→ Document images with source code:
·····

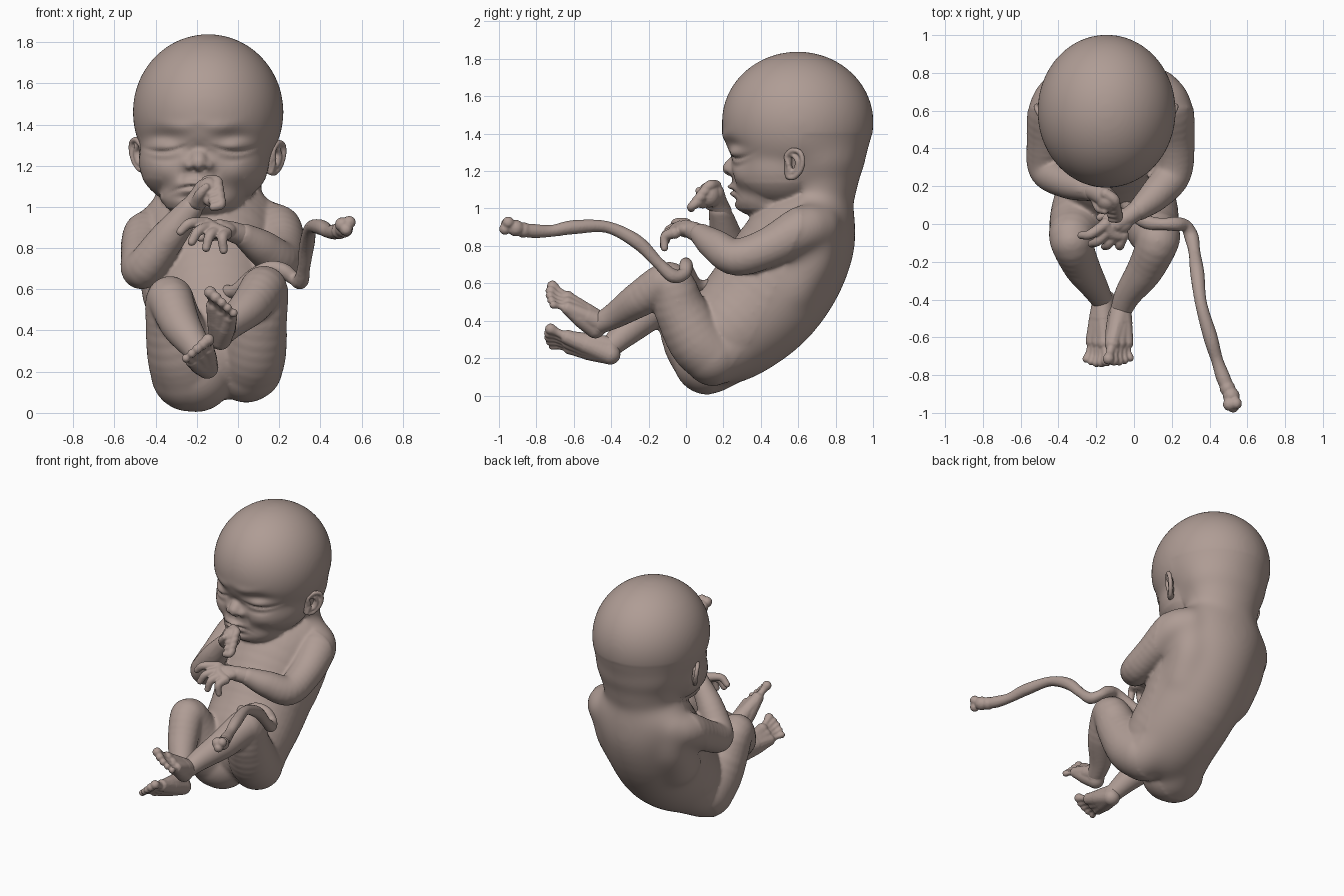
import bpy, bmesh, math
from mathutils import Vector

skin = bpy.data.materials.new("skin")
skin.diffuse_color = (0.43, 0.335, 0.30, 1)


def unit_ball(level):
    bm = bmesh.new()
    bmesh.ops.create_icosphere(bm, subdivisions=level, radius=1)
    data = ([tuple(v.co) for v in bm.verts], [[v.index for v in f.verts] for f in bm.faces])
    bm.free()
    return data


balls = {n: unit_ball(n) for n in (2, 3, 4, 5)}


def blob(part, c, r):
    """Ellipsoid with centre c and radii r, added to part = (verts, faces)."""
    vs, fs = balls[2 if max(r) < .05 else 3 if max(r) < .15 else 4 if max(r) < .36 else 5]
    o = len(part[0])
    part[0].extend([(c[0] + x * r[0], c[1] + y * r[1], c[2] + z * r[2]) for x, y, z in vs])
    part[1].extend([(a + o, b + o, d + o) for a, b, d in fs])


def chain(part, pts):
    """Smooth row of overlapping balls through (x, y, z, radius[, x radius])."""
    p = [Vector(q if len(q) == 5 else (*q, q[3])) for q in pts]
    p = [2 * p[0] - p[1]] + p + [2 * p[-1] - p[-2]]
    for i in range(1, len(p) - 2):
        a, b, c, d = p[i - 1:i + 3]
        r = min(b[3], c[3])
        n = max(2, math.ceil((c - b).length / ((0.22 if r > .15 else 0.4) * r)))
        for k in range(n + (i == len(p) - 3)):
            t = k / n
            q = 0.5 * (2 * b + (c - a) * t + (2 * a - 5 * b + 4 * c - d) * t * t
                       + (3 * b - a - 3 * c + d) * t ** 3)
            blob(part, q[:3], (q[4], q[3], q[3]))


def finish(name, part, voxel, smooth):
    """Fuse the balls into one smooth skin."""
    me = bpy.data.meshes.new(name)
    me.from_pydata(part[0], [], part[1])
    ob = bpy.data.objects.new(name, me)
    bpy.context.collection.objects.link(ob)
    m = ob.modifiers.new("fuse", 'REMESH')
    m.mode, m.voxel_size = 'VOXEL', voxel
    m = ob.modifiers.new("soften", 'SMOOTH')
    m.factor, m.iterations = 0.5, smooth
    dg = bpy.context.evaluated_depsgraph_get()
    out = bpy.data.meshes.new_from_object(ob.evaluated_get(dg))
    ob.modifiers.clear()
    ob.data = out
    out.materials.clear()
    out.materials.append(skin)
    out.polygons.foreach_set("use_smooth", [True] * len(out.polygons))
    return ob


def lerp(a, b, t):
    return Vector(a).lerp(Vector(b), t)


# --- body: torso, head, arms and legs fused together
bm = ([], [])
chain(bm, [(-.10, .16, .26, .15, .18), (-.10, .22, .32, .26, .29), (-.11, .39, .48, .31, .31),
           (-.12, .51, .64, .32, .32), (-.13, .605, .80, .295, .33), (-.135, .68, .92, .225, .33),
           (-.14, .70, 1.03, .19, .22), (-.14, .69, 1.15, .19, .20)])
blob(bm, (-.145, .597, 1.46), (.367, .407, .38))       # cranium
blob(bm, (-.165, .525, 1.22), (.32, .285, .235))       # face
blob(bm, (-.18, .41, 1.05), (.20, .15, .10))           # jaw
blob(bm, (-.20, .365, 1.11), (.14, .13, .08))          # mouth area
blob(bm, (-.14, .71, 1.15), (.26, .215, .22))          # nape
blob(bm, (-.14, .70, 1.28), (.31, .265, .22))          # back of skull
chain(bm, [(-.19, .275, 1.285, .03), (-.19, .237, 1.215, .044)])
for s in (-1, 1):
    blob(bm, (-.19 + s * .043, .25, 1.203), (.03, .035, .027))   # nostril wing

# shoulder blades and neck slopes
for x in (.10, -.37):
    chain(bm, [(-.14, .74, 1.03, .14), (-.135 + (x + .135) * .55, .73, .95, .14), (x, .69, .89, .135)])
    chain(bm, [(x, .69, .89, .135), (x - math.copysign(.03, x), .66, .74, .15), (x - math.copysign(.07, x), .56, .58, .17)])
# buttocks
chain(bm, [(-.205, .12, .192, .188), (-.19, .22, .26, .20), (-.17, .32, .36, .22)])
chain(bm, [(.04, .15, .215, .165), (.0, .23, .275, .19), (-.04, .32, .36, .22)])
# arms, shoulder to wrist
chain(bm, [(.12, .70, .90, .13), (.185, .62, .885, .128), (.215, .44, .79, .108),
           (.205, .27, .74, .10), (.12, .16, .80, .087), (.03, .08, .86, .061)])
chain(bm, [(-.37, .70, .88, .125), (-.44, .62, .86, .12), (-.465, .44, .76, .105),
           (-.46, .29, .70, .098), (-.35, .22, .84, .087), (-.23, .18, .99, .061)])
# legs, hip to ankle
chain(bm, [(.055, .14, .22, .162), (.075, .06, .30, .16), (.10, -.03, .46, .14),
           (.125, -.09, .60, .115), (.06, -.24, .52, .098), (-.03, -.37, .435, .073), (-.07, -.46, .385, .057)])
chain(bm, [(-.235, .12, .195, .188), (-.27, .05, .29, .172), (-.31, -.02, .43, .14),
           (-.33, -.09, .55, .115), (-.28, -.22, .43, .098), (-.205, -.34, .32, .072), (-.165, -.41, .255, .057)])
body = finish("body", bm, .0105, 8)


# blend the joins of the head and the back
def is_nose(c):
    return abs(c.x + .19) < .09 and 1.16 < c.z < 1.31 and c.y < .32


bm = bmesh.new()
bm.from_mesh(body.data)
head = [v for v in bm.verts if (v.co.z > 1.14 or v.co.z > 1.0 and v.co.y > .24 and abs(v.co.x + .17) < .2)
        and not is_nose(v.co)]
back = [v for v in bm.verts if v.co.z < 1.4 and v.co.y > .62 - .45 * max(0, .9 - v.co.z) - .3 * max(0, .3 - v.co.z)]
for verts, n in ((head, 35), (back, 60)):
    for _ in range(n):
        bmesh.ops.smooth_vert(bm, verts=verts, factor=.5, use_axis_x=True, use_axis_y=True, use_axis_z=True)
bm.to_mesh(body.data)
bm.free()

# facial relief: (offset from nose line, z, width, height, amount forward, upward bend)
fx = -.19
pairs = [(.17, 1.335, .09, .04, -.022, 0), (.18, 1.30, .07, .034, .024, 0), (.18, 1.268, .085, .010, -.016, 2.2),
         (.165, 1.225, .07, .014, -.006, 2.2), (.19, 1.16, .08, .06, .014, 0), (.10, 1.385, .08, .03, .008, 2),
         (.024, 1.183, .012, .010, -.016, 0), (.085, 1.165, .018, .04, -.008, 0)]
single = [(0, 1.29, .05, .03, -.010, 0), (-.02, 1.117, .07, .015, .017, -1), (-.02, 1.098, .08, .008, -.02, -2),
          (-.02, 1.077, .06, .015, .016, 0), (-.02, 1.045, .07, .013, -.012, 0), (-.02, 1.01, .08, .03, .014, 0)]
relief = single + pairs + [(-p[0], *p[1:]) for p in pairs]
for v in body.data.vertices:
    x, y, z = v.co
    if .17 < y < .48 and .97 < z < 1.48:
        for dx, cz, w, h, a, bend in relief:
            u = x - fx - dx
            v.co.y -= a * math.exp(-(u / w) ** 2 - ((z - cz - bend * u * u) / h) ** 2)

# --- right hand: drooping open fingers
bm = ([], [])
chain(bm, [(.04, .09, .855, .056), (-.03, .04, .88, .05), (-.09, 0, .895, .047)])
blob(bm, (-.09, .01, .888), (.085, .065, .045))
chain(bm, [(-.15, .0, .915, .034), (-.115, -.05, .89, .036), (-.06, -.06, .87, .034)])
tips = [(-.28, -.06, .88), (-.225, -.105, .83), (-.155, -.12, .80), (-.07, -.115, .79)]
for i, tip in enumerate(tips):
    base = lerp((-.155, -.005, .92), (-.06, -.065, .87), i / 3)
    mid = base.lerp(Vector(tip), .55) + Vector((-.01, -.02, .022))
    chain(bm, [(*base, .031), (*mid, .026), (*tip, .021)])
chain(bm, [(-.05, .05, .87, .032), (-.12, .06, .86, .026), (-.18, .035, .85, .021)])
finish("hand_right", bm, .006, 3)

# --- left hand: curled fist at the mouth
bm = ([], [])
chain(bm, [(-.24, .19, .98, .056), (-.20, .17, 1.03, .052), (-.16, .15, 1.08, .056)])
blob(bm, (-.14, .125, 1.075), (.06, .06, .07))
for i in range(4):
    b = lerp((-.15, .16, 1.122), (-.135, .09, 1.03), i / 3)
    chain(bm, [(*b, .031), (*(b + Vector((.045, -.03, .002))), .029),
               (*(b + Vector((.05, -.06, -.02))), .024), (*(b + Vector((.015, -.062, -.03))), .021)])
chain(bm, [(-.20, .13, 1.02, .032), (-.185, .085, 1.06, .026), (-.155, .07, 1.095, .021)])
finish("hand_left", bm, .006, 3)


# --- feet: heel, sole and five toes
def foot(name, ankle, heel, big, little, toe_big, toe_little):
    bm = ([], [])
    chain(bm, [(*ankle, .057), (*heel, .055)])
    for k in range(3):
        ball = lerp(big, little, k / 2)
        chain(bm, [(*heel, .055), (*Vector(heel).lerp(ball, .55), .05), (*ball, .042 - .003 * k)])
        chain(bm, [(*ankle, .057), (*Vector(ankle).lerp(ball, .55), .048), (*ball, .038)])
    for k in range(5):
        t = k / 4
        base = lerp(big, little, t)
        tip = lerp(toe_big, toe_little, t) + Vector((0, -.014 - .016 * math.sin(math.pi * t), 0))
        r = .031 - .009 * min(1, t * 1.6)
        chain(bm, [(*base, .028), (*base.lerp(tip, .6), r * .72), (*tip, r)])
    finish(name, bm, .006, 3)


foot("foot_right", (-.07, -.46, .39), (-.085, -.485, .36), (-.115, -.635, .52), (-.04, -.63, .465),
     (-.135, -.70, .585), (-.022, -.695, .485))
foot("foot_left", (-.165, -.41, .26), (-.15, -.405, .22), (-.155, -.63, .31), (-.22, -.62, .255),
     (-.145, -.71, .355), (-.252, -.70, .265))

# --- ears: curled rim, inner ridge, plate and lobe, mirrored about the head
for name, s, dz in (("ear_right", 1, 0), ("ear_left", -1, .015)):
    def at(u, v, lift=0):
        return (-.148 + s * (.338 + .6 * u + .15 * v + lift), .578 + u, 1.235 + dz + v)
    bm = ([], [])
    rim = [(-.03, .0), (-.04, .045), (-.01, .075), (.03, .065), (.046, .02), (.035, -.03), (.005, -.065), (-.02, -.07)]
    chain(bm, [(*at(u, v), .015) for u, v in rim])
    chain(bm, [(*at(u, v), .012) for u, v in [(0, .045), (.018, .01), (.01, -.03), (-.015, -.045)]])
    chain(bm, [(*at(u, v, -.012), .017) for u, v in [(-.01, .055), (.02, .03), (.015, -.02), (-.01, -.055)]])
    chain(bm, [(*at(-.025, -.02), .015), (*at(-.03, -.065, -.005), .017)])
    chain(bm, [(*at(-.03, .04, -.02), .022), (*at(-.03, -.05, -.02), .022)])
    finish(name, bm, .006, 3)

# --- cord from the navel, slightly ridged, with a knotted end
bm = ([], [])
path = [(-.09, .20, .60), (-.02, .07, .59), (.07, .01, .66), (.15, .0, .705), (.22, .0, .69),
        (.275, -.01, .65), (.305, -.07, .64), (.32, -.15, .71), (.335, -.26, .82), (.355, -.42, .90),
        (.405, -.60, .90), (.44, -.72, .88), (.475, -.82, .88), (.51, -.90, .89)]
chain(bm, [(*p, .036 + .003 * (-1) ** i) for i, p in enumerate(path)])
for c, r in (((.515, -.91, .895), .046), ((.505, -.955, .915), .036), ((.54, -.95, .925), .033),
             ((.525, -.968, .89), .032), ((.495, -.87, .885), .043)):
    blob(bm, c, (r, r, r))
finish("cord", bm, .007, 3)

·····

→ Instructions to follow:
Whenever the word "modifiers" shows up in a line above, copy that line.

→ Expected answer:
    m = ob.modifiers.new("fuse", 'REMESH')
    m = ob.modifiers.new("soften", 'SMOOTH')
    ob.modifiers.clear()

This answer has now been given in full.